Associate Professor, Epidemiology, Human Genetics & Environmental Sciences
Coordinator of Research, Michael & Susan Dell Center for Healthy Living Kelley.P.Gabriel@uth.tmc.edu
Dr. Gabriel is cross-trained in exercise physiology and epidemiology, with over a decade of experience in physical activity and chronic disease epidemiology. Her research portfolio consists of two key areas of inquiry. First, is the development and evaluation of methodological strategies to optimize the precision of physical activity and sedentary behavior measures for use in population-based studies. The second is to examine the role and timing of physical activity and physical fitness with risk of subsequent disease and disability using a life-course epidemiologic framework. The majority of her scholarly work targets the mid to late life transition as it represents a critical period when individuals are at immediate risk for chronic disease manifestation. Dr. Gabriel is a tenured Associate Professor in the Department of Epidemiology, Human Genetics and Environmental Sciences at the University of Texas Health Science Center at Houston School of Public Health in Austin and holds adjunct faculty appointments at The University of Texas at Austin in the Department of Women’s Health (Dell Medical School) and Department of Kinesiology and Health Education (College of Education). She is also the Coordinator of Research for the Michael & Susan Dell Center for Healthy Living, and is a member of the Executive Committee. She has published over 130 peer-review articles and four textbook chapters (all first author); two of which focused on physical activity assessment methodology. She currently serves, or has served, as Principal Investigator (PI) on projects funded by the American College of Sports Medicine (2007-08), American Institute for Cancer Research (2010-12), American Heart Association (2014-15), and National Heart, Lung, and Blood Institute (2015-16), and National Institute on Aging (2015-16). Dr. Gabriel also collaborates with several multi-site longitudinal studies; providing oversight and support specific to: study design, data collection and data reduction and processing protocols, and statistical handling of physical activity related measures. These collaborations include the Coronary Artery Risk Development in Young Adults (CARDIA), Atherosclerosis Risk in Communities (ARIC), and Study of Women’s Health Across the Nation (SWAN) V. She is Co-Chair of the CARDIA Physical Activity and Fitness Working Group, and member of the SWAN Physical Functioning Working Group, the ARIC Physical Functioning-Aging Workgroup, the Jackson Heart Study Healthy Aging Working Group, and the ARIC-Jackson Heart Study Joint Physical Functioning Group. Dr. Gabriel is a Fellow of the American College of Sports Medicine and was a presenter and expert panelist for the Measurement of Active and Sedentary Behaviors: Closing the Gaps in Self-Report Methods workshop sponsored by the National Cancer Institute, Centers for Disease Control and Prevention, and other national-level organizations.

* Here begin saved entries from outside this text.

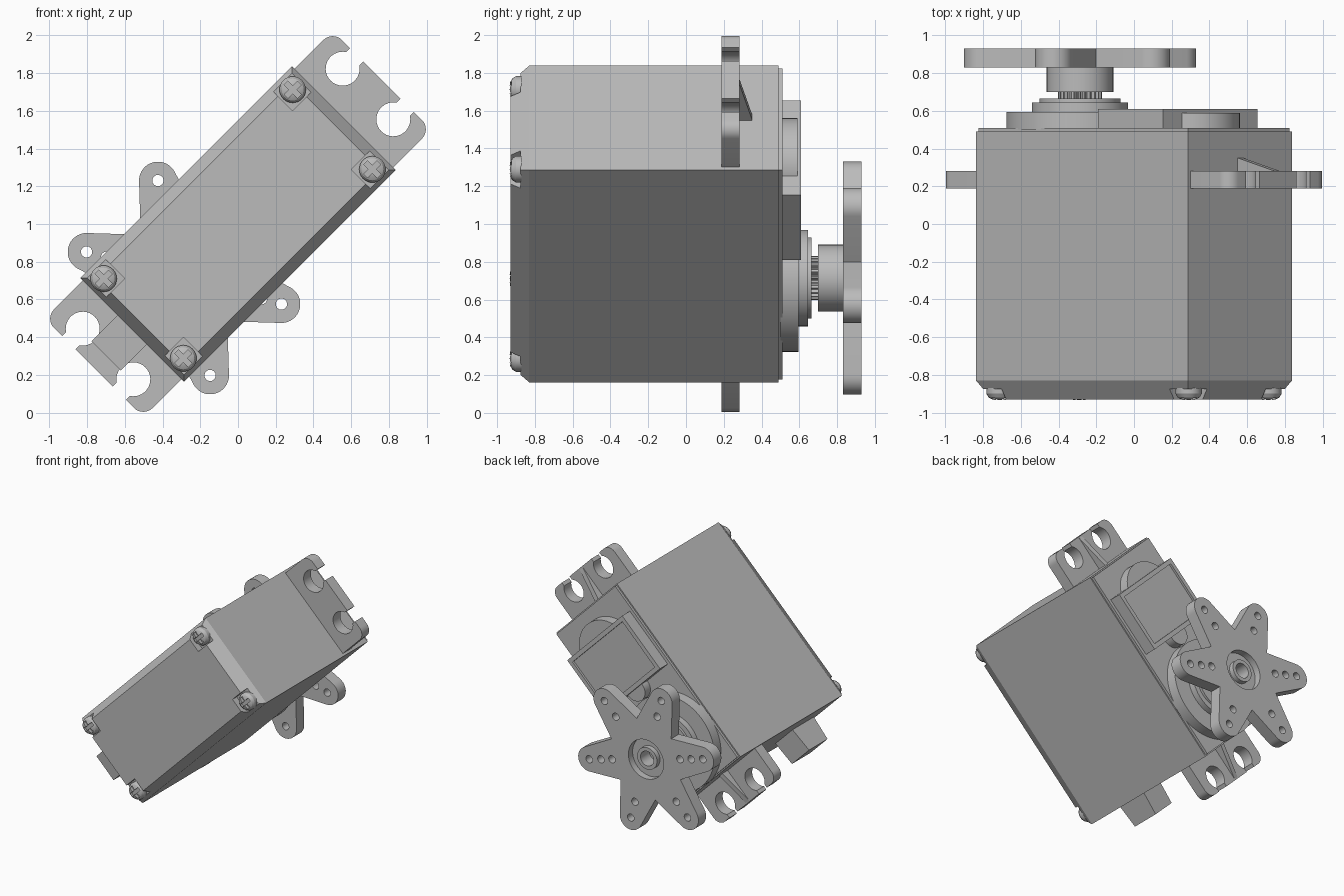
import bpy, bmesh
from math import sin, cos, pi, radians
from mathutils import Matrix

if "Cube" in bpy.data.objects:
    bpy.data.objects.remove(bpy.data.objects["Cube"])

grey = bpy.data.materials.new("servo_grey")
grey.use_nodes = True
GREY = (0.5, 0.5, 0.5, 1)
grey.diffuse_color = GREY
grey.node_tree.nodes["Principled BSDF"].inputs["Base Color"].default_value = GREY

parts = []
HALF_L, HALF_W = 0.795, 0.39      # case half length (x) and half width (z)
SHAFT = -0.405                    # output shaft position along the case


def finish(name, bm, keep=True):
    bmesh.ops.remove_doubles(bm, verts=bm.verts, dist=1e-5)
    bmesh.ops.recalc_face_normals(bm, faces=bm.faces)
    me = bpy.data.meshes.new(name)
    bm.to_mesh(me)
    bm.free()
    me.materials.append(grey)
    ob = bpy.data.objects.new(name, me)
    bpy.context.scene.collection.objects.link(ob)
    if keep:
        parts.append(ob)
    return ob


def add_prism(bm, pts, lo, hi, axis="Y"):
    """Extrude an (x, z) outline along y, or an (x, y) outline along z."""
    def place(a, b, d):
        return (a, d, b) if axis == "Y" else (a, b, d)
    low = [bm.verts.new(place(a, b, lo)) for a, b in pts]
    high = [bm.verts.new(place(a, b, hi)) for a, b in pts]
    bm.faces.new(low)
    bm.faces.new(high)
    for i in range(len(pts)):
        j = (i + 1) % len(pts)
        bm.faces.new((low[i], low[j], high[j], high[i]))


def prism(name, pts, lo, hi, axis="Y", keep=True):
    bm = bmesh.new()
    add_prism(bm, pts, lo, hi, axis)
    return finish(name, bm, keep)


def lathe(name, profile, x=0, z=0, steps=48):
    """Turn an (r, y) profile about an axis parallel to y."""
    bm = bmesh.new()
    vs = [bm.verts.new((x + r, y, z)) for r, y in profile]
    edges = [bm.edges.new(p) for p in zip(vs, vs[1:])]
    bmesh.ops.spin(bm, geom=vs + edges, cent=(x, 0, z), axis=(0, 1, 0),
                   angle=2 * pi, steps=steps)
    return finish(name, bm)


def arc(x, z, r, a0, a1, n=16):
    angles = [radians(a0 + (a1 - a0) * i / n) for i in range(n + 1)]
    return [(x + r * cos(a), z + r * sin(a)) for a in angles]


def circle(x, z, r, n=32):
    return arc(x, z, r, 0, 360, n)[:-1]


def rect(x0, x1, z0, z1):
    return [(x0, z0), (x1, z0), (x1, z1), (x0, z1)]


def cut(ob, shapes):
    """Subtract a list of (outline, y0, y1) prisms."""
    bm = bmesh.new()
    for pts, lo, hi in shapes:
        add_prism(bm, pts, lo, hi)
    tool = finish("cutter", bm, keep=False)
    tool.hide_render = True
    mod = ob.modifiers.new("cut", "BOOLEAN")
    mod.operation, mod.object, mod.solver = "DIFFERENCE", tool, "EXACT"
    mod.use_self = True
    dg = bpy.context.evaluated_depsgraph_get()
    new = bpy.data.meshes.new_from_object(ob.evaluated_get(dg))
    ob.modifiers.clear()
    ob.data = new
    bpy.data.objects.remove(tool)


corners = [(a, b) for a in (-1, 1) for b in (-1, 1)]

# Case with a chamfered cover and a seat for each corner screw
bm = bmesh.new()
rings = []
for inset, y in ((0, 0.49), (0, -0.83), (0.06, -0.93)):
    l, w = HALF_L - inset, HALF_W - inset
    rings.append([bm.verts.new((x, y, z)) for x, z in rect(-l, l, -w, w)])
bm.faces.new(rings[0])
bm.faces.new(rings[-1])
for a, b in zip(rings, rings[1:]):
    for i in range(4):
        j = (i + 1) % 4
        bm.faces.new((a[i], a[j], b[j], b[i]))
case = finish("case", bm)
cut(case, [(rect(*sorted((a * 0.63, a * 0.9)), *sorted((b * 0.22, b * 0.5))), -1.1, -0.875)
           for a, b in corners])

# Lid on the output side
prism("gear_lid", rect(-HALF_L + 0.01, HALF_L - 0.01, -HALF_W + 0.01, HALF_W - 0.01), 0.485, 0.51)

# Cross-head cover screws
dome = [(0, -0.935), (0.035, -0.932), (0.058, -0.92), (0.07, -0.9), (0.07, -0.87), (0, -0.87)]
for a, b in corners:
    x, z = a * 0.709, b * 0.299
    screw = lathe("cover_screw", dome, x, z, 32)
    s, t = 0.05, 0.014
    cross = [(-s, -t), (-t, -t), (-t, -s), (t, -s), (t, -t), (s, -t),
             (s, t), (t, t), (t, s), (-t, s), (-t, t), (-s, t)]
    cut(screw, [([(x + p, z + q) for p, q in cross], -1, -0.905)])

# Mounting ears with open slots, and their stiffening ribs
half = [(0.78, -0.37)] + arc(1.01, -0.3, 0.07, -90, 0, 8)
half += [(1.08, -0.24)] + arc(0.975, -0.19, 0.09, -33.7, -326.3, 28) + [(1.08, -0.14)]
ear = half + [(x, -z) for x, z in reversed(half)]
rib = [(0.78, 0.27), (0.78, 0.35), (0.8, 0.35), (1.07, 0.282), (1.07, 0.27)]
for side in (-1, 1):
    prism("mounting_ear", [(side * x, z) for x, z in ear], 0.188, 0.282)
    prism("ear_rib", [(side * x, y) for x, y in rib], -0.02, 0.02, "Z")

# Cable strain relief
prism("cable_sleeve", [(-0.78, -0.75), (-0.99, -0.73), (-0.99, -0.49), (-0.78, -0.47)],
      -0.11, 0.11, "Z")

# Raised shapes on the lid
prism("output_boss", circle(SHAFT, 0, 0.39, 64), 0.5, 0.595)
prism("gear_bulge", circle(0.44, 0, 0.25, 48), 0.5, 0.59)
prism("pin_boss", circle(0.08, 0, 0.09), 0.5, 0.58)
housing = prism("gear_housing", rect(0.085, 0.572, -0.354, 0.354), 0.5, 0.61)
cut(housing, [(rect(0.12, 0.537, -0.32, 0.32), 0.592, 0.7)])

# Bearing collar and splined shaft
lathe("bearing_collar", [(0, 0.58), (0.255, 0.58), (0.255, 0.645), (0.215, 0.645),
                         (0.215, 0.665), (0, 0.665)], SHAFT)
teeth = 24
spline = []
for i in range(teeth * 4):
    a, r = 2 * pi * i / (teeth * 4), 0.117 if i % 4 < 2 else 0.1
    spline.append((SHAFT + r * cos(a), r * sin(a)))
prism("splined_shaft", spline, 0.64, 0.72)

# Six-arm star horn
star, holes = [], [(circle(SHAFT, 0, 0.16, 48), 0.7, 1)]
for k in range(6):
    deg = 60 * k
    a = radians(deg)
    star += arc(SHAFT + 0.535 * cos(a), 0.535 * sin(a), 0.1, deg - 76, deg + 76)
    star.append((SHAFT + 0.325 * cos(a + pi / 6), 0.325 * sin(a + pi / 6)))
    for r in ((0.535, 0.425, 0.32) if k % 3 == 2 else (0.535, 0.39)):
        holes.append((circle(SHAFT + r * cos(a), r * sin(a), 0.03, 20), 0.7, 1))
horn = prism("star_horn", star, 0.83, 0.93)
cut(horn, holes)
lathe("horn_hub", [(0, 0.7), (0.177, 0.7), (0.177, 0.835), (0.162, 0.835), (0.162, 0.875),
                   (0.09, 0.875), (0.09, 0.915), (0.06, 0.915), (0.06, 0.8), (0, 0.8)], SHAFT)

# Tilt the whole assembly, then smooth the round walls
tilt = Matrix.Translation((0, 0, 1)) @ Matrix.Rotation(radians(-45), 4, "Y")
bpy.ops.object.select_all(action="DESELECT")
for ob in parts:
    ob.data.transform(tilt)
    ob.select_set(True)
bpy.context.view_layer.objects.active = parts[0]
bpy.ops.object.shade_smooth_by_angle(angle=radians(30))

In summary, she explains, “Physical activity is a powerful agent for primary and tertiary prevention of chronic disease and disability. I strongly feel that it is my responsibility, as a physical activity epidemiologist, to “move the dial” on what is currently known about this behavior to optimize physical fitness and reduce premature mortality and overall disease burden.”
The Houston TRAIN (Transportation Related Activity in Neighborhoods) Study will examine the short and long-term effect of a new light rail transit (LRT) system on adults’ physical activity in Houston, Texas.

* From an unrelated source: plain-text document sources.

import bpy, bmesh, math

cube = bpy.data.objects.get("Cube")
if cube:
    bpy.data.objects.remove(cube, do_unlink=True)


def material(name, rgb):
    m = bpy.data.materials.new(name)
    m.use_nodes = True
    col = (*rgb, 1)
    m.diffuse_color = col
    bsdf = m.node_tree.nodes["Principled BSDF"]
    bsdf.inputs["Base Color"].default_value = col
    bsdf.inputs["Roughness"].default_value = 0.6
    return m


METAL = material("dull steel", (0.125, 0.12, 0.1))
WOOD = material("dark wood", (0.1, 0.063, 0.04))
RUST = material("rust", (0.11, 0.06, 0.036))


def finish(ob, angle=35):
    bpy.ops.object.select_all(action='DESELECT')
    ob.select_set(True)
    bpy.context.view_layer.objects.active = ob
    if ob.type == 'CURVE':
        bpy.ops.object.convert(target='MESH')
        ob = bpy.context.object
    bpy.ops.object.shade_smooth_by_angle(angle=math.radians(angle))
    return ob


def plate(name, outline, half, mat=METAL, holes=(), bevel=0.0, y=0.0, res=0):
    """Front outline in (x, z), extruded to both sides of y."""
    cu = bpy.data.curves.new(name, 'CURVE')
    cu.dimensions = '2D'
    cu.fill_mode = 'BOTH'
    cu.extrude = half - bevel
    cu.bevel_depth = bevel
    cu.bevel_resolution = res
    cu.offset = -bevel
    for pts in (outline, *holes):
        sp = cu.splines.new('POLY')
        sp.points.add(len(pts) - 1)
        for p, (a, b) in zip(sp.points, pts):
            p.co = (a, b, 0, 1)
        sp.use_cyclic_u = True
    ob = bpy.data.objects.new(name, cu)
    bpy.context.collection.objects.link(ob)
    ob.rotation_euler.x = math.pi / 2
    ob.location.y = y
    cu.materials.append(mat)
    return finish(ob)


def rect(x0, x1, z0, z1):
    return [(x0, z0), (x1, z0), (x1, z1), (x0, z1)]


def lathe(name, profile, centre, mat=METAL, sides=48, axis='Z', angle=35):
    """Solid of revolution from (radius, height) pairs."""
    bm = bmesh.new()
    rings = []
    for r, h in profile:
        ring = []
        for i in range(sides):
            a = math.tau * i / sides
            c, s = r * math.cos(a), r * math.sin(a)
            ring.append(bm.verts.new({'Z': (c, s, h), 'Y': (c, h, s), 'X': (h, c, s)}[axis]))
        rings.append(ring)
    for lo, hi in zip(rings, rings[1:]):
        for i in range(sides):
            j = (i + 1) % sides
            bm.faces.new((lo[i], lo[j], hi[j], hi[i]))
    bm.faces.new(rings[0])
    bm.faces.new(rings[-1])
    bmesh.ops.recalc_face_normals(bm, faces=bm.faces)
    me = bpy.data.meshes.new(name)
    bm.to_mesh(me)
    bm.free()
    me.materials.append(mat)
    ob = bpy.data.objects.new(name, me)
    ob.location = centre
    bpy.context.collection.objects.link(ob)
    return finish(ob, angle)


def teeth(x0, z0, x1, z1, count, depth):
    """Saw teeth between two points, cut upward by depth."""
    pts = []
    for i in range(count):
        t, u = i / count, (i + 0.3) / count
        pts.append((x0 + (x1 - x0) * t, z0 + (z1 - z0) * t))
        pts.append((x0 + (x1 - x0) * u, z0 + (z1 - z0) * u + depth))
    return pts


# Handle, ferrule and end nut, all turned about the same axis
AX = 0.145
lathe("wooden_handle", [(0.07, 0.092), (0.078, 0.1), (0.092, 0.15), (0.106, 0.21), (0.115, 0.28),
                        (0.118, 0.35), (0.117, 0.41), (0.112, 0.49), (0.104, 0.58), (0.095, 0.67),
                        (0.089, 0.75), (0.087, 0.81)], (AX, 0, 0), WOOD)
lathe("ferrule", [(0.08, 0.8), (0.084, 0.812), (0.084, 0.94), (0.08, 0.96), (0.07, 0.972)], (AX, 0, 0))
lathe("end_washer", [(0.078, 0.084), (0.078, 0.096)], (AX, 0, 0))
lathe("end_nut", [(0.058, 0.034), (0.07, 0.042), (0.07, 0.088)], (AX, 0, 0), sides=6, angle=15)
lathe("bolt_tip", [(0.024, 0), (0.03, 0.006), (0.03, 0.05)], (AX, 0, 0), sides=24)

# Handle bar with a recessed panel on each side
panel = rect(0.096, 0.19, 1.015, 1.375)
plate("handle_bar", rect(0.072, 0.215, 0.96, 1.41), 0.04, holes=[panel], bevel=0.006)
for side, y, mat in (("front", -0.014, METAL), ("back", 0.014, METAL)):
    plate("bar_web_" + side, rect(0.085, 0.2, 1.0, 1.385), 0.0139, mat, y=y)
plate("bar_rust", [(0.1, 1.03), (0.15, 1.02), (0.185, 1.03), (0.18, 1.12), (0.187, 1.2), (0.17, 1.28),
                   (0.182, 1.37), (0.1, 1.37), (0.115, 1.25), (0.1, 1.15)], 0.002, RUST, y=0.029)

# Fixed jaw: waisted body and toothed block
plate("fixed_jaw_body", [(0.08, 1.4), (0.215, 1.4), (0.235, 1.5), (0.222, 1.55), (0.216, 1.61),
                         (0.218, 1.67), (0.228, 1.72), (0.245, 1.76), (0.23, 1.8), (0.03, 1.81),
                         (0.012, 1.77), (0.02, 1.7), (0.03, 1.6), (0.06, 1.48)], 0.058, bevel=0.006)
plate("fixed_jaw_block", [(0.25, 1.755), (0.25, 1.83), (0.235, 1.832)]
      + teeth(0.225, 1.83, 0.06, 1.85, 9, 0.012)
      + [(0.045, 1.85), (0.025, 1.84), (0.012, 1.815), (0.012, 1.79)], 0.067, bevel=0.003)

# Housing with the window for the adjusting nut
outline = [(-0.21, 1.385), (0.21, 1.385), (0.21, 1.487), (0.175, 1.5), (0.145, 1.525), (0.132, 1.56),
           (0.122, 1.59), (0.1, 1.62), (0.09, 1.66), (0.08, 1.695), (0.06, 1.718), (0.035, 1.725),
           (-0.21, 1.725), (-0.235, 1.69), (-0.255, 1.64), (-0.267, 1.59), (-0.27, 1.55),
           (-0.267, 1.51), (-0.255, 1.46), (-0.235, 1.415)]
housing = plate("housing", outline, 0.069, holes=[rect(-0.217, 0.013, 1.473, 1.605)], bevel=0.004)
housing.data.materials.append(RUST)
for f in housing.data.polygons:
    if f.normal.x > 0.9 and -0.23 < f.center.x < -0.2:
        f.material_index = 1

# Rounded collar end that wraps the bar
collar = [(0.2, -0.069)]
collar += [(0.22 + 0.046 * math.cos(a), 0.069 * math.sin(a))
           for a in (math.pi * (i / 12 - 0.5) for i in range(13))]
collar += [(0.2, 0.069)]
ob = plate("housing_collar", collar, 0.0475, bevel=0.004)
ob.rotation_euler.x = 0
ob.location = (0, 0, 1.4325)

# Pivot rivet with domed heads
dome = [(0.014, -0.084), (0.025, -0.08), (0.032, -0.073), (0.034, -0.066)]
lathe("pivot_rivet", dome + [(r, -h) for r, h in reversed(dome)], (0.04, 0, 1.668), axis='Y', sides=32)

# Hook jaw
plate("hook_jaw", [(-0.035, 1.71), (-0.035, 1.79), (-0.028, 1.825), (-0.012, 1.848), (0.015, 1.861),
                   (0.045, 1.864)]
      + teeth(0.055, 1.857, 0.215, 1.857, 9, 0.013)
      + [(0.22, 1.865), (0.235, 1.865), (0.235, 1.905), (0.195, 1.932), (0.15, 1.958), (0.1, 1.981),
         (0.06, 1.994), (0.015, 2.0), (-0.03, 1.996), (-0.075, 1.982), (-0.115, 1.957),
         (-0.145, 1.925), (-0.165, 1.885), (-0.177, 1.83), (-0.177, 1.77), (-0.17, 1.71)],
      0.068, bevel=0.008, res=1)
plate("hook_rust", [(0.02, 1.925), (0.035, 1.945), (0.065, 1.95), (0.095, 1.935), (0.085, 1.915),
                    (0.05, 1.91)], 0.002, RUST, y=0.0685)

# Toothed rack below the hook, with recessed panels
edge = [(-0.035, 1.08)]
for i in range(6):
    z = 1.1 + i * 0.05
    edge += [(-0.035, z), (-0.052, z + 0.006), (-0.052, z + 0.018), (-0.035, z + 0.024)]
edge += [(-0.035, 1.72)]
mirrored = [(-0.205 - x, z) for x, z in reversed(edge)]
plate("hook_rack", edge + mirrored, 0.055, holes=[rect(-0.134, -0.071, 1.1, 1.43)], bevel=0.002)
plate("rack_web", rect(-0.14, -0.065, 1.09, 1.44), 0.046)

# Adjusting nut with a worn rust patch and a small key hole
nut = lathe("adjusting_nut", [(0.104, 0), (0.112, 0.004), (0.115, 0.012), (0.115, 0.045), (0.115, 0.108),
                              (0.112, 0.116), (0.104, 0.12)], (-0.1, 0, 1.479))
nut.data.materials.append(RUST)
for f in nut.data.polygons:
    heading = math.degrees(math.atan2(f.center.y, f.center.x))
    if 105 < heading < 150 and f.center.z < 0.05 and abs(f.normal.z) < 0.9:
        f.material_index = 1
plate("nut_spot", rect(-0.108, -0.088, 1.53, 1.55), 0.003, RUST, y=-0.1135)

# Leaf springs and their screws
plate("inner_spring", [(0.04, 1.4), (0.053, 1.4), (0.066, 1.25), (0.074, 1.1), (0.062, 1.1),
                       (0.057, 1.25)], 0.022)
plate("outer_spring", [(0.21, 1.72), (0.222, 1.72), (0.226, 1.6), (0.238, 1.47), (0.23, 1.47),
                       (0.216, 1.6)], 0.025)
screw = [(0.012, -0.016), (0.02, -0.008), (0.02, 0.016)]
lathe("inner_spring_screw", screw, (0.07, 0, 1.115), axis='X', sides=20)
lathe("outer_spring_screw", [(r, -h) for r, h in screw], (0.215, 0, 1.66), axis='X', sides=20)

People are falling into a trap of greater inactivity during middle age, according to new research from The University of Texas Health Science Center at Houston (UTHealth), which calls for its findings to be considered in future national physical activity guidelines.
New research paper co-authored by Center faculty Dr. Kelley Pettee Gabriel finds that higher income individuals are more likely to be “weekend warriors,” getting most of their activity on only a few days a week, and also spend more time in sedentary pursuits.